## TASK TO CARRY OUT
From the material below, copy out each line with the word "bmesh" in it.
'''
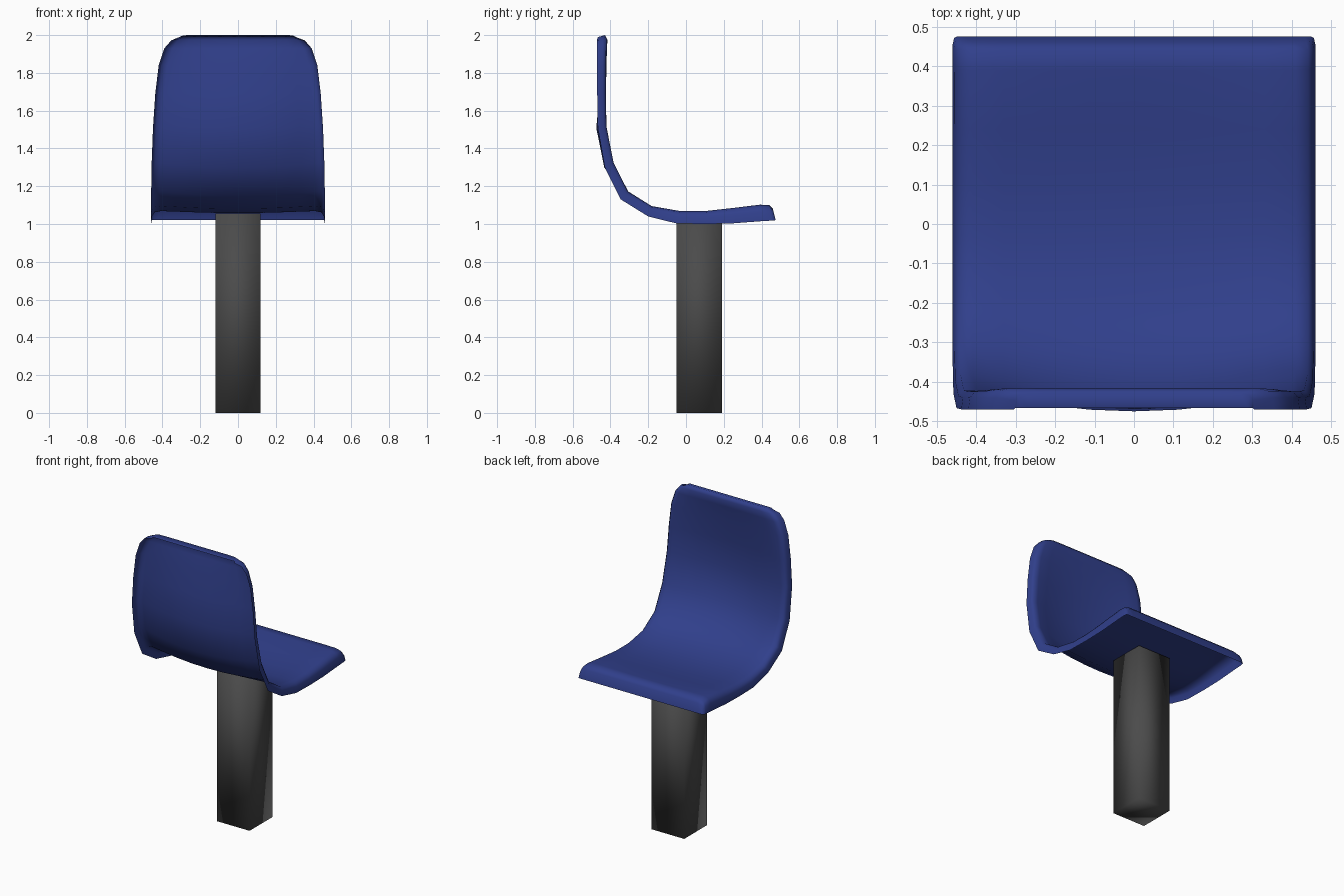
import bpy, bmesh
from mathutils import Vector

if "Cube" in bpy.data.objects:
    bpy.data.objects.remove(bpy.data.objects["Cube"])


def material(name, rgb):
    m = bpy.data.materials.new(name)
    m.diffuse_color = (*rgb, 1)
    m.use_nodes = True
    m.node_tree.nodes["Principled BSDF"].inputs["Base Color"].default_value = m.diffuse_color
    return m


def add_object(name, bm, mat):
    bmesh.ops.recalc_face_normals(bm, faces=bm.faces)
    for f in bm.faces:
        f.smooth = True
    me = bpy.data.meshes.new(name)
    bm.to_mesh(me)
    bm.free()
    me.materials.append(mat)
    ob = bpy.data.objects.new(name, me)
    bpy.context.collection.objects.link(ob)
    return ob


# Shell stations from seat lip to top of back:
# surface y, z, skirt edge y, z, half width, end-lip factor, dish depth
stations = [
    (.460, 1.080, .475, 1.020, .450, 1, 0),
    (.460, 1.080, .472, 1.020, .456, 0, 0),
    (.440, 1.101, .455, 1.018, .460, 0, 0),
    (.390, 1.105, .400, 1.015, .460, 0, .006),
    (.240, 1.088, .240, 1.003, .460, 0, .012),
    (.100, 1.073, .100, 1.000, .460, 0, .015),
    (-.03, 1.073, -.05, 1.003, .460, 0, .015),
    (-.18, 1.100, -.20, 1.040, .460, 0, .02),
    (-.30, 1.180, -.345, 1.130, .460, 0, .04),
    (-.37, 1.330, -.430, 1.300, .458, 0, .07),
    (-.408, 1.52, -.467, 1.510, .450, 0, .068),
    (-.413, 1.69, -.470, 1.690, .438, 0, .045),
    (-.415, 1.84, -.470, 1.840, .420, 0, .025),
    (-.415, 1.93, -.470, 1.930, .390, 0, .01),
    (-.416, 1.975, -.470, 1.970, .355, 0, 0),
    (-.428, 2.00, -.470, 1.980, .305, 0, 0),
    (-.428, 2.00, -.466, 1.990, .300, 1, 0),
]
# Cross-section: fraction of half width, skirt factor
half = [(.25, 0), (.5, 0), (.72, 0), (.89, .02), (.96, .14), (.99, .45), (1, 1)]
section = [(-t, f) for t, f in reversed(half)] + [(0, 0)] + half

# Seat shell: thin sheet with a turned-back rim
bm = bmesh.new()
rows = []
for y, z, ye, ze, w, end, dish in stations:
    drop = Vector((0, ye - y, ze - z))
    row = []
    for t, f in section:
        p = Vector((t * w, y, z)) + drop * max(f, end)
        p += drop.normalized() * dish * (1 - t * t)
        row.append(bm.verts.new(p))
    rows.append(row)
for a, b in zip(rows, rows[1:]):
    for i in range(len(section) - 1):
        bm.faces.new((a[i], a[i + 1], b[i + 1], b[i]))
add_object("seat_shell", bm, material("blue_plastic", (.03, .05, .26)))

# Square support post
bm = bmesh.new()
bmesh.ops.create_cube(bm, size=1)
bmesh.ops.scale(bm, vec=(.24, .24, 1.055), verts=bm.verts)
bmesh.ops.translate(bm, vec=(0, .07, .5275), verts=bm.verts)
add_object("support_post", bm, material("dark_metal", (.07, .07, .07)))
'''
## REPLY
import bpy, bmesh
    bmesh.ops.recalc_face_normals(bm, faces=bm.faces)
bm = bmesh.new()
bm = bmesh.new()
bmesh.ops.create_cube(bm, size=1)
bmesh.ops.scale(bm, vec=(.24, .24, 1.055), verts=bm.verts)
bmesh.ops.translate(bm, vec=(0, .07, .5275), verts=bm.verts)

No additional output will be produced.